Publication Stats

20k Citations
992.21 Total Impact Points

Institutions
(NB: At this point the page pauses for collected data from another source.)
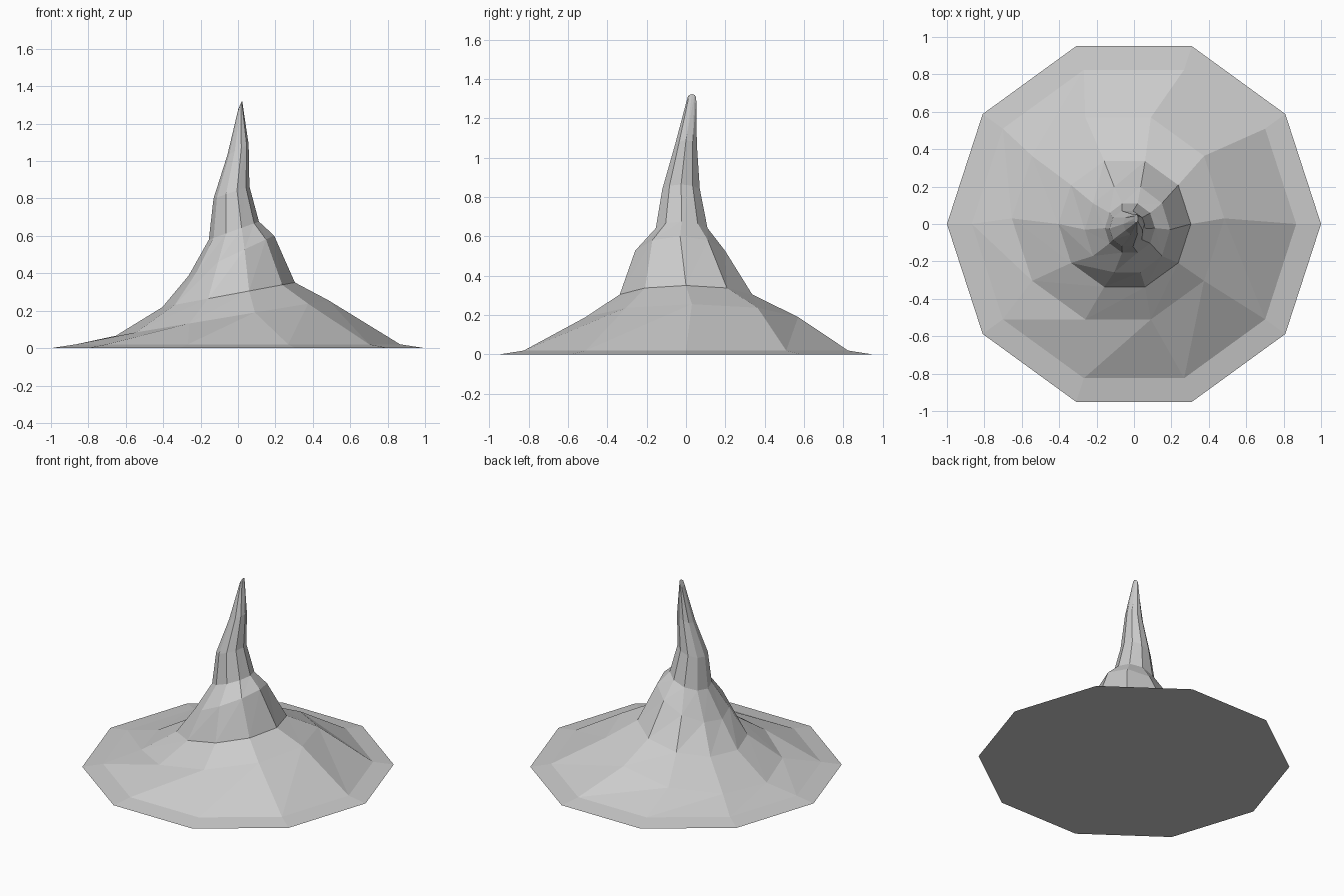
import bpy, bmesh
from math import cos, sin, tau

if "Cube" in bpy.data.objects:
    bpy.data.objects.remove(bpy.data.objects["Cube"])

SIDES = 10

# Hat rings: centre x, centre y, centre z, radius x, radius y, slope of z along x
RINGS = [
    (0.0, 0.0, 0.0, 1.0, 1.0, 0.0),             # brim edge
    (0.0, 0.0, 0.02, 0.867, 0.867, 0.0),        # brim inner edge
    (-0.085, 0.03, 0.161, 0.568, 0.568, 0.167), # lower slope
    (-0.05, 0.0, 0.285, 0.354, 0.354, 0.186),   # crown foot
    (-0.035, -0.03, 0.495, 0.228, 0.24, 0.467), # crown bulge
    (-0.022, -0.022, 0.628, 0.134, 0.138, 0.36),# crease
    (-0.035, -0.025, 0.832, 0.096, 0.1, 0.34),  # spire
    (0.0, 0.0, 1.06, 0.057, 0.058, 0.5),        # upper spire
    (0.012, 0.03, 1.302, 0.01, 0.023, 2.2),     # leaning tip
]

bm = bmesh.new()
rings = []
for cx, cy, cz, rx, ry, slope in RINGS:
    ring = []
    for i in range(SIDES):
        a = tau * i / SIDES
        dx = rx * cos(a)
        ring.append(bm.verts.new((cx + dx, cy + ry * sin(a), cz + slope * dx)))
    rings.append(ring)

# Flat triangles between successive rings
for low, high in zip(rings, rings[1:]):
    for i in range(SIDES):
        j = (i + 1) % SIDES
        bm.faces.new((low[i], low[j], high[j]))
        bm.faces.new((low[i], high[j], high[i]))

# Closed underside and tip
bm.faces.new(rings[0][::-1])
bm.faces.new(rings[-1])
bmesh.ops.recalc_face_normals(bm, faces=bm.faces)

mesh = bpy.data.meshes.new("pointed_hat")
bm.to_mesh(mesh)
bm.free()
hat = bpy.data.objects.new("pointed_hat", mesh)
bpy.context.collection.objects.link(hat)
  • 1989-2015
    • University of Toronto
      • • Department of Psychology
      • • Division of Neurology
      • • Rotman Research Institute
      Toronto, Ontario, Canada
  • 2014
    • Brain Canada
      Montréal, Quebec, Canada
  • 2013
    • Sunnybrook Health Sciences Centre
      Toronto, Ontario, Canada
    • The University of Calgary
      Calgary, Alberta, Canada
  • 2002-2012
    • Baycrest
      • Rotman Research Institute
      Toronto, Ontario, Canada
  • 2008
    • Cambridge Eco
      Cambridge, England, United Kingdom
  • 2007
    • York University
      • Department of Psychology
      Toronto, Ontario, Canada
  • 2001
    • Beth Israel Deaconess Medical Center
      Boston, Massachusetts, United States
  • 1978-1992
    • University of Ottawa
      • • Division of Medical Oncology
      • • Department of Medicine
      Ottawa, Ontario, Canada
  • 1990
    • Ottawa University
      Kansas, United States
  • 1981-1986
    • The Ottawa Hospital
      • Department of Medicine
      Ottawa, Ontario, Canada
  • 1983
    • Boston University
      Boston, Massachusetts, United States